* **Problem statement**:
Of the records that follow, copy only the lines from the line containing "0.215, 0.243, BRICK)" to the line containing "0.014, DARK, 12)", both included, exactly as written.

* **Records supplied**:
*** Begin section ***
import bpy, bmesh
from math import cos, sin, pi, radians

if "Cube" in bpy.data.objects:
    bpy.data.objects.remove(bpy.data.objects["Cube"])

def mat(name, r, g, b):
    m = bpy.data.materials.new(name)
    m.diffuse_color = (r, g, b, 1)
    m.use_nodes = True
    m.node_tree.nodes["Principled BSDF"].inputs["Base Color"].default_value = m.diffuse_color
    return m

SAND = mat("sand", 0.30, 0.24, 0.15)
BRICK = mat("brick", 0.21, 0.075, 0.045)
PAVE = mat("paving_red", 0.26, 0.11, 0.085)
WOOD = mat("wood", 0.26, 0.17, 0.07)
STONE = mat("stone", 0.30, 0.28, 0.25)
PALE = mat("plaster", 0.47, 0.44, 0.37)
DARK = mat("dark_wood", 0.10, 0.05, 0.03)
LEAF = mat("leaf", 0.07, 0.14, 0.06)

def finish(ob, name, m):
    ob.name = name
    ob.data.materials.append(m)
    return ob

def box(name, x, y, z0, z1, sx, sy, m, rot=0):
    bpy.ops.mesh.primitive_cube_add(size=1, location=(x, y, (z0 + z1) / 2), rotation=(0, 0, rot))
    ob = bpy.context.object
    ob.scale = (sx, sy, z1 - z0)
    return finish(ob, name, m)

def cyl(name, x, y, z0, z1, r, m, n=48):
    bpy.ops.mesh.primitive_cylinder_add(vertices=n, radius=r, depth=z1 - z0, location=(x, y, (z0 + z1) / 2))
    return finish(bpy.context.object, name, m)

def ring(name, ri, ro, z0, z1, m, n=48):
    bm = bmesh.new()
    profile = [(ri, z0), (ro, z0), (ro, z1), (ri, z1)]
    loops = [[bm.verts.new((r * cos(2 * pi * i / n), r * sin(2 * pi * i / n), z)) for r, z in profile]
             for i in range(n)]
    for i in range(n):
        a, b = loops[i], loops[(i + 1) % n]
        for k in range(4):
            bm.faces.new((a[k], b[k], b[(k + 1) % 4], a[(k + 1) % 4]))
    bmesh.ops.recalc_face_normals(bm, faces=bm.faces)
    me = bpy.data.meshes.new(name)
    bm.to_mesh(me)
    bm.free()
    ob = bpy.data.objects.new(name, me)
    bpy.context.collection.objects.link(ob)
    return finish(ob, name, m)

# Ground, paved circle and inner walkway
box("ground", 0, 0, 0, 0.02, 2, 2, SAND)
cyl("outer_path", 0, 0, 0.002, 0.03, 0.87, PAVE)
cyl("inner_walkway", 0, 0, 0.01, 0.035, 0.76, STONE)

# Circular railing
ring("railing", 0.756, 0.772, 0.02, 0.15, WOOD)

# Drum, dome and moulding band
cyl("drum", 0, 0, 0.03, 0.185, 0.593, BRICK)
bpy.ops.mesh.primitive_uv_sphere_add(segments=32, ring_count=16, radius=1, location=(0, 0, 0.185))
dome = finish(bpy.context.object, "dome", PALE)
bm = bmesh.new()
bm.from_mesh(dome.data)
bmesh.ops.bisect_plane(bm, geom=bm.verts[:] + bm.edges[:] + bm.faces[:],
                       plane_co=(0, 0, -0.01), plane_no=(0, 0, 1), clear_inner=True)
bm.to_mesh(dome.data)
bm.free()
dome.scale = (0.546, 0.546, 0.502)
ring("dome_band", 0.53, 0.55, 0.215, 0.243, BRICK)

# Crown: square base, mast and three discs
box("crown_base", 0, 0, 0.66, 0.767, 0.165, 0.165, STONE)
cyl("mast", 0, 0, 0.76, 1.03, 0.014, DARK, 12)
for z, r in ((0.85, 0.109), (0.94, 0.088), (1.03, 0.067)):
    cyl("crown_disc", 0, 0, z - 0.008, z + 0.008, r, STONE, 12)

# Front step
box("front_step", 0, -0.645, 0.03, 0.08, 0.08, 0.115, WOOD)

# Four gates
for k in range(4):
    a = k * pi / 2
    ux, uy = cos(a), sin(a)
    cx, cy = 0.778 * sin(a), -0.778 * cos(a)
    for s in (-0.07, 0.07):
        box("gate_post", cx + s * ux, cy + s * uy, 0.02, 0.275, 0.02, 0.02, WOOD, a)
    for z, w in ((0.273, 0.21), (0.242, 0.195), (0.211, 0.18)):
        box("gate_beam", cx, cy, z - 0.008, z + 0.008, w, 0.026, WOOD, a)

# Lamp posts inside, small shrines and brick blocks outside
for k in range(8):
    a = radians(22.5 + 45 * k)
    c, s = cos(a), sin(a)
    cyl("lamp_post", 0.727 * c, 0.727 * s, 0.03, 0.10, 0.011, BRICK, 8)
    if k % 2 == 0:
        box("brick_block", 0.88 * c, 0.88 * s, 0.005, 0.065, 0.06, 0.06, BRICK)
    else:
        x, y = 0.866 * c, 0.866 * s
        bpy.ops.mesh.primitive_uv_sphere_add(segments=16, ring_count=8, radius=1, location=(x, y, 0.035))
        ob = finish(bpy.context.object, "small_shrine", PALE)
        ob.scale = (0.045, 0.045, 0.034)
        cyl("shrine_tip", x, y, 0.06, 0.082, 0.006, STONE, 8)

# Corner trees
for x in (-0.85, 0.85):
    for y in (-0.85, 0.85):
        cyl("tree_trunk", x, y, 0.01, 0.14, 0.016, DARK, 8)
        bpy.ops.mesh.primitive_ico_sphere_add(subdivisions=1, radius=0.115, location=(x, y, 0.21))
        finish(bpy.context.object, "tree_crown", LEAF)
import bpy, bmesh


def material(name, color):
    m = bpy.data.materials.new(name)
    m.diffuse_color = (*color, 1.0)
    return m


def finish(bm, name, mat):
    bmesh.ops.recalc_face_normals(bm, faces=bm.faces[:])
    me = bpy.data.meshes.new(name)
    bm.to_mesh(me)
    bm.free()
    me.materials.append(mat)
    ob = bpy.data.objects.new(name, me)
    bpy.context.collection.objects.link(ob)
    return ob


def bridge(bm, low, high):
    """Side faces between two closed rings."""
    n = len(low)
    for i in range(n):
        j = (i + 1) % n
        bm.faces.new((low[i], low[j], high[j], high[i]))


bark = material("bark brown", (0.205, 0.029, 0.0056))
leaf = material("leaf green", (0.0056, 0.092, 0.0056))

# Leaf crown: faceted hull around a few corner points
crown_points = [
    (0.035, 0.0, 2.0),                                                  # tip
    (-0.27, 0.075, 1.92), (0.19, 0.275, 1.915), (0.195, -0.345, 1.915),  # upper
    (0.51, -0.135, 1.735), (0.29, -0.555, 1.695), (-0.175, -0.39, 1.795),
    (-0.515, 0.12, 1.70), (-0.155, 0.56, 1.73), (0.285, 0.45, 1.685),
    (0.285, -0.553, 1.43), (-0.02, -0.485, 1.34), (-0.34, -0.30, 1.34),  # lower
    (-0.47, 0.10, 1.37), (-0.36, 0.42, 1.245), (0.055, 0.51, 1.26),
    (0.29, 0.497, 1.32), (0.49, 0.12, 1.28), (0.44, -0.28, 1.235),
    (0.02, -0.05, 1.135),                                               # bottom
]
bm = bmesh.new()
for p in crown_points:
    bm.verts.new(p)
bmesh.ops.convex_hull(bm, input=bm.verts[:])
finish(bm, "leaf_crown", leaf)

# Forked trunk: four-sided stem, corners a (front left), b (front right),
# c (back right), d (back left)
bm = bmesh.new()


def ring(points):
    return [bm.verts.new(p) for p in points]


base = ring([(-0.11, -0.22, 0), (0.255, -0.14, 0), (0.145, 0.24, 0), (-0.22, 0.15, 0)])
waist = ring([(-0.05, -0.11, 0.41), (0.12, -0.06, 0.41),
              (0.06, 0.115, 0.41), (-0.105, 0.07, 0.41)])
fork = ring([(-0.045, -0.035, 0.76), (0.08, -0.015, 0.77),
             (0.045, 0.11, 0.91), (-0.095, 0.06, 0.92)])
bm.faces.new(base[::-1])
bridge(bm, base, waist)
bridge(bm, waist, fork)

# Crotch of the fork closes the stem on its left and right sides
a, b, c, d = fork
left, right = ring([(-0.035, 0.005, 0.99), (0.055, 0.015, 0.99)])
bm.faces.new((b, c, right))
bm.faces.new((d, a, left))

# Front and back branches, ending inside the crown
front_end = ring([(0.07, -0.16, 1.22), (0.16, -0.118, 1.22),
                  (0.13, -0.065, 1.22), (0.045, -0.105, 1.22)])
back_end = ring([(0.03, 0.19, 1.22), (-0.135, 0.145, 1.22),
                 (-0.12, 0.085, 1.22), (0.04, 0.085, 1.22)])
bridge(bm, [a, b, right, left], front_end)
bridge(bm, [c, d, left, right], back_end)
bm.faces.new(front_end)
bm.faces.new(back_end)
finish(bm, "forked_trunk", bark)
*** End section ***
* **Task answer**:
ring("dome_band", 0.53, 0.55, 0.215, 0.243, BRICK)

# Crown: square base, mast and three discs
box("crown_base", 0, 0, 0.66, 0.767, 0.165, 0.165, STONE)
cyl("mast", 0, 0, 0.76, 1.03, 0.014, DARK, 12)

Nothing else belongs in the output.